Listed records Start Marker

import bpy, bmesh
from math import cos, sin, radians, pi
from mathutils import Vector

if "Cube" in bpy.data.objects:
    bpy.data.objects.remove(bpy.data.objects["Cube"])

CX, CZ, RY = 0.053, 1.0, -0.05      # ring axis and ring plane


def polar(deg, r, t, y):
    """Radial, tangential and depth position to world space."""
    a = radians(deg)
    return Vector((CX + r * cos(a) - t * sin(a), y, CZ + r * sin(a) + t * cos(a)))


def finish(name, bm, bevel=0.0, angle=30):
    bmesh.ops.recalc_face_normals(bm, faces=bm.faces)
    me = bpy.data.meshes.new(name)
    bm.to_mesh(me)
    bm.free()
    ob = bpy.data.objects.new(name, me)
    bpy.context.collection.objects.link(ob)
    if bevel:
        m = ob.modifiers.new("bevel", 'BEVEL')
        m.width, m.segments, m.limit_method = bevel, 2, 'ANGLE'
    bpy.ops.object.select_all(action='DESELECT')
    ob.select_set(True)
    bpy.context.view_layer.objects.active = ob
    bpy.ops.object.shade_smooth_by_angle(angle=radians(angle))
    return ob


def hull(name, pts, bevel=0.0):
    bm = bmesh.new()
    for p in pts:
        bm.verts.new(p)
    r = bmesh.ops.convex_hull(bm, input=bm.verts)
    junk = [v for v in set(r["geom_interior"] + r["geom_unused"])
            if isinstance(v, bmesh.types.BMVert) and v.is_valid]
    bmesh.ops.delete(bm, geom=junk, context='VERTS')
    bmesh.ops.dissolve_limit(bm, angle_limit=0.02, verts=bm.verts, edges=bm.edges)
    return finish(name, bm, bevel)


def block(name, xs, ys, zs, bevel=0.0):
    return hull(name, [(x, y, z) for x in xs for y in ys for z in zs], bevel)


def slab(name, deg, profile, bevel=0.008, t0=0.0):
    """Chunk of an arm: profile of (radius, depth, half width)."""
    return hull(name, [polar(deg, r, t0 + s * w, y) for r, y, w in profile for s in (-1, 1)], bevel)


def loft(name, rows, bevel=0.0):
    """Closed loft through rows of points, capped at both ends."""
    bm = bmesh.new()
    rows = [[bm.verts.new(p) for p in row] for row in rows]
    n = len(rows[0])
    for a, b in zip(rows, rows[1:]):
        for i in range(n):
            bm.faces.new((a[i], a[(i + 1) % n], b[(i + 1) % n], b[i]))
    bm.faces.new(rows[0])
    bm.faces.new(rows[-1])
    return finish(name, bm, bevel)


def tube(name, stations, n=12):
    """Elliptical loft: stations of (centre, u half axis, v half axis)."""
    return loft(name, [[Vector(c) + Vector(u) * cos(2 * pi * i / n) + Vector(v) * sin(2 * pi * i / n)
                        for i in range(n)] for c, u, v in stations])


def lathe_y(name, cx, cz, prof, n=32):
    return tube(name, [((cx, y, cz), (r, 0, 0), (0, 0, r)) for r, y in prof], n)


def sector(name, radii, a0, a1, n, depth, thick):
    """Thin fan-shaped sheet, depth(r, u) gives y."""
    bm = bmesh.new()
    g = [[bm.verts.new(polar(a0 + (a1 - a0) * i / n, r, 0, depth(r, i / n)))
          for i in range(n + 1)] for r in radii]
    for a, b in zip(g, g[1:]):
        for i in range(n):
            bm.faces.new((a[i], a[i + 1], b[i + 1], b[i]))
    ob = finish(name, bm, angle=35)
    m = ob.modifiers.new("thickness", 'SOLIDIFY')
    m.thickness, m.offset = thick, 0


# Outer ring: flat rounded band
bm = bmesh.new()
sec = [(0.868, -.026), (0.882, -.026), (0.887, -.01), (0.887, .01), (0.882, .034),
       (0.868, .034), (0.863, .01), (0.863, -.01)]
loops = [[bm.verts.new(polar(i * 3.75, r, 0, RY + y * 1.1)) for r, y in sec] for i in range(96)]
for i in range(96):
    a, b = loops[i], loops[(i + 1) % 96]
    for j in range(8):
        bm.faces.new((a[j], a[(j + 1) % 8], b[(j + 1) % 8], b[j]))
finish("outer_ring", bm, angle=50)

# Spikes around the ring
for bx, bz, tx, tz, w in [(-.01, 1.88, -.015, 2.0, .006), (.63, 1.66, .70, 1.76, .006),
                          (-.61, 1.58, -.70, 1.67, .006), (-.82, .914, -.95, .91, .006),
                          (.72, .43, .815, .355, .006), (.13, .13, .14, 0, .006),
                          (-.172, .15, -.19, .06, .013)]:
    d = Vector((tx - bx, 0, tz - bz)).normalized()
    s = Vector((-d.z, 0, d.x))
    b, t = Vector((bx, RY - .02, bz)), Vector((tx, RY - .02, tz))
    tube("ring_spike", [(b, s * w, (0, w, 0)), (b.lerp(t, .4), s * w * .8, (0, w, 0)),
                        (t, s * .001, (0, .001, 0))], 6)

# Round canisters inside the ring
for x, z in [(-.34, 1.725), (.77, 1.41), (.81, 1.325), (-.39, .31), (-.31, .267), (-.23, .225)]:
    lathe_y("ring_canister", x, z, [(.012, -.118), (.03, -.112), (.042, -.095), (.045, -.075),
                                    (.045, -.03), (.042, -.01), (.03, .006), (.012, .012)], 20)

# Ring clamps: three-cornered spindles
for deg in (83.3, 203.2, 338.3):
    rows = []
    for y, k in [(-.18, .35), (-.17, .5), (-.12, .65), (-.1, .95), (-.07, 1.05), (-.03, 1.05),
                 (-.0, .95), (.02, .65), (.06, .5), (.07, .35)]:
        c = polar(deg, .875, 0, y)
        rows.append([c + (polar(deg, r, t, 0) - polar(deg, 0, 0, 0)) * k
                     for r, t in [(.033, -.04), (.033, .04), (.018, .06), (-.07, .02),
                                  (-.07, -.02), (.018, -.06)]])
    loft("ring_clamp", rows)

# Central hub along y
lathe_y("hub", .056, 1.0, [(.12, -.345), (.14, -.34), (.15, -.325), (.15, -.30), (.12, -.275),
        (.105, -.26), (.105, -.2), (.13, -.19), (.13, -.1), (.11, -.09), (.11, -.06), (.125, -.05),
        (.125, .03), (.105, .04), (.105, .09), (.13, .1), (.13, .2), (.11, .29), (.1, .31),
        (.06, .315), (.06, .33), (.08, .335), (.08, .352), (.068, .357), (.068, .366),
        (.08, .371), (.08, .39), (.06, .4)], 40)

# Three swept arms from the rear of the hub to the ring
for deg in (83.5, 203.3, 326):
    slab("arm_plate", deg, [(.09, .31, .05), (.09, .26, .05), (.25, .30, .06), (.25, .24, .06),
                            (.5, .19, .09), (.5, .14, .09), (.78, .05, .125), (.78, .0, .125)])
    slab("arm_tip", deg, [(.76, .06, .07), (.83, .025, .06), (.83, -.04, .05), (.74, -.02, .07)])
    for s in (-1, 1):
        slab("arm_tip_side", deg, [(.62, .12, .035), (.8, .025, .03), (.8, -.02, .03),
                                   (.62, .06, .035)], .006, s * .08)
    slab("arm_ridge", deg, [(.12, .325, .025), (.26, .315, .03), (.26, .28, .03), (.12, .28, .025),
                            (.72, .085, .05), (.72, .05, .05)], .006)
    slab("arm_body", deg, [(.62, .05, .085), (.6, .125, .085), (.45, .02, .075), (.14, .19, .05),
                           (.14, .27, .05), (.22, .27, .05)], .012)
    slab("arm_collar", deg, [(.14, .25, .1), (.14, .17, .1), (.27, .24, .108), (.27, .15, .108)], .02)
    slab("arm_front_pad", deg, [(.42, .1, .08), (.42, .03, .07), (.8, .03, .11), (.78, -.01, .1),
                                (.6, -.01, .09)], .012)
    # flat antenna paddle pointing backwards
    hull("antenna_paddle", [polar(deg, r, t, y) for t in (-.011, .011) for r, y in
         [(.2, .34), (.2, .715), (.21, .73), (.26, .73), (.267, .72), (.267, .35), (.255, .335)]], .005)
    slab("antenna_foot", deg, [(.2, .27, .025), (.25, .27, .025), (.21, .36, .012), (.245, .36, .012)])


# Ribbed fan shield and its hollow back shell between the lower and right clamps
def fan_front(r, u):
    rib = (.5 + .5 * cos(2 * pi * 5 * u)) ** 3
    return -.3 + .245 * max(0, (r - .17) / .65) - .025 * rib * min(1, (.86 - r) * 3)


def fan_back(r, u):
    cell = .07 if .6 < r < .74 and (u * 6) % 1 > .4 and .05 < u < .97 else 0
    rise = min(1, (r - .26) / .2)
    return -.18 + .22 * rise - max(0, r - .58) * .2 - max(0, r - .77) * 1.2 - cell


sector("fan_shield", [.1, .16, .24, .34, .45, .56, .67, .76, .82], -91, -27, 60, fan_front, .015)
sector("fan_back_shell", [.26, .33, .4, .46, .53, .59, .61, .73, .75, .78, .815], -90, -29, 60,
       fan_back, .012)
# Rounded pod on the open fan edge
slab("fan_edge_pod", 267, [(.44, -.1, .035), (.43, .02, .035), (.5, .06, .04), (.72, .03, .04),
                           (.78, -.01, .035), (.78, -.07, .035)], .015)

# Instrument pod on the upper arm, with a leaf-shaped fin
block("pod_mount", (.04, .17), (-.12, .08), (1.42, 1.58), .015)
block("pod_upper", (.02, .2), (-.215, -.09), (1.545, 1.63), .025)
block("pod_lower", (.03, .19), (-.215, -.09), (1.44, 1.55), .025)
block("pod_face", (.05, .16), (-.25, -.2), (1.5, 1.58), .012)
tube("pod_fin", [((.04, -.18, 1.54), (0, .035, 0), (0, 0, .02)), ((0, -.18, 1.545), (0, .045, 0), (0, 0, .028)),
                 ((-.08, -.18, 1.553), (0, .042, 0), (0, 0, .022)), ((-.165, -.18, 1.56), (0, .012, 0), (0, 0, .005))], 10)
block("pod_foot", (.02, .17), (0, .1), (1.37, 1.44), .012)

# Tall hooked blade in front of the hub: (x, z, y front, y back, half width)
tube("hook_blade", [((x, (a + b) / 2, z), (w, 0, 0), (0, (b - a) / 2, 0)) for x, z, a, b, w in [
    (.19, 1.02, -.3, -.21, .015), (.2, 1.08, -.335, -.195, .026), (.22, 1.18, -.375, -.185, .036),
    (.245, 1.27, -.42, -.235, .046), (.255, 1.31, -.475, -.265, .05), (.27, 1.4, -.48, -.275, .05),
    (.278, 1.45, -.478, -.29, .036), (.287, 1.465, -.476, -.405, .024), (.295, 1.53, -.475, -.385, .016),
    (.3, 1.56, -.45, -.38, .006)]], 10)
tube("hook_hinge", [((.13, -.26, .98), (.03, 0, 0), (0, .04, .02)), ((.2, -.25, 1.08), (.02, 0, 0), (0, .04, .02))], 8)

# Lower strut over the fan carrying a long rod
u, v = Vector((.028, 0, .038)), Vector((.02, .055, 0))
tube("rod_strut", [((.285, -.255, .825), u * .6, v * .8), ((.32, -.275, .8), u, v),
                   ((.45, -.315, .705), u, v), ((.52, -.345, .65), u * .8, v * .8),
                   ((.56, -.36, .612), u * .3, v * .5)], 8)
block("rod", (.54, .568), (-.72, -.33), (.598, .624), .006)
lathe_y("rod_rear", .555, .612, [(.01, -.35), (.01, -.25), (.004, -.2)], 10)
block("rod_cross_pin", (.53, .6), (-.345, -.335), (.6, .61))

Listed records End Marker

__Exercise description__
When you reach the line with "return tube(name, [((cx, y, cz), (r, 0, 0), (0, 0, r))" in the records above, start writing out lines exactly, and stop once the line with "for x, z in" has been written; include nothing else.

__Result of this task__
    return tube(name, [((cx, y, cz), (r, 0, 0), (0, 0, r)) for r, y in prof], n)


def sector(name, radii, a0, a1, n, depth, thick):
    """Thin fan-shaped sheet, depth(r, u) gives y."""
    bm = bmesh.new()
    g = [[bm.verts.new(polar(a0 + (a1 - a0) * i / n, r, 0, depth(r, i / n)))
          for i in range(n + 1)] for r in radii]
    for a, b in zip(g, g[1:]):
        for i in range(n):
            bm.faces.new((a[i], a[i + 1], b[i + 1], b[i]))
    ob = finish(name, bm, angle=35)
    m = ob.modifiers.new("thickness", 'SOLIDIFY')
    m.thickness, m.offset = thick, 0


# Outer ring: flat rounded band
bm = bmesh.new()
sec = [(0.868, -.026), (0.882, -.026), (0.887, -.01), (0.887, .01), (0.882, .034),
       (0.868, .034), (0.863, .01), (0.863, -.01)]
loops = [[bm.verts.new(polar(i * 3.75, r, 0, RY + y * 1.1)) for r, y in sec] for i in range(96)]
for i in range(96):
    a, b = loops[i], loops[(i + 1) % 96]
    for j in range(8):
        bm.faces.new((a[j], a[(j + 1) % 8], b[(j + 1) % 8], b[j]))
finish("outer_ring", bm, angle=50)

# Spikes around the ring
for bx, bz, tx, tz, w in [(-.01, 1.88, -.015, 2.0, .006), (.63, 1.66, .70, 1.76, .006),
                          (-.61, 1.58, -.70, 1.67, .006), (-.82, .914, -.95, .91, .006),
                          (.72, .43, .815, .355, .006), (.13, .13, .14, 0, .006),
                          (-.172, .15, -.19, .06, .013)]:
    d = Vector((tx - bx, 0, tz - bz)).normalized()
    s = Vector((-d.z, 0, d.x))
    b, t = Vector((bx, RY - .02, bz)), Vector((tx, RY - .02, tz))
    tube("ring_spike", [(b, s * w, (0, w, 0)), (b.lerp(t, .4), s * w * .8, (0, w, 0)),
                        (t, s * .001, (0, .001, 0))], 6)

# Round canisters inside the ring
for x, z in [(-.34, 1.725), (.77, 1.41), (.81, 1.325), (-.39, .31), (-.31, .267), (-.23, .225)]:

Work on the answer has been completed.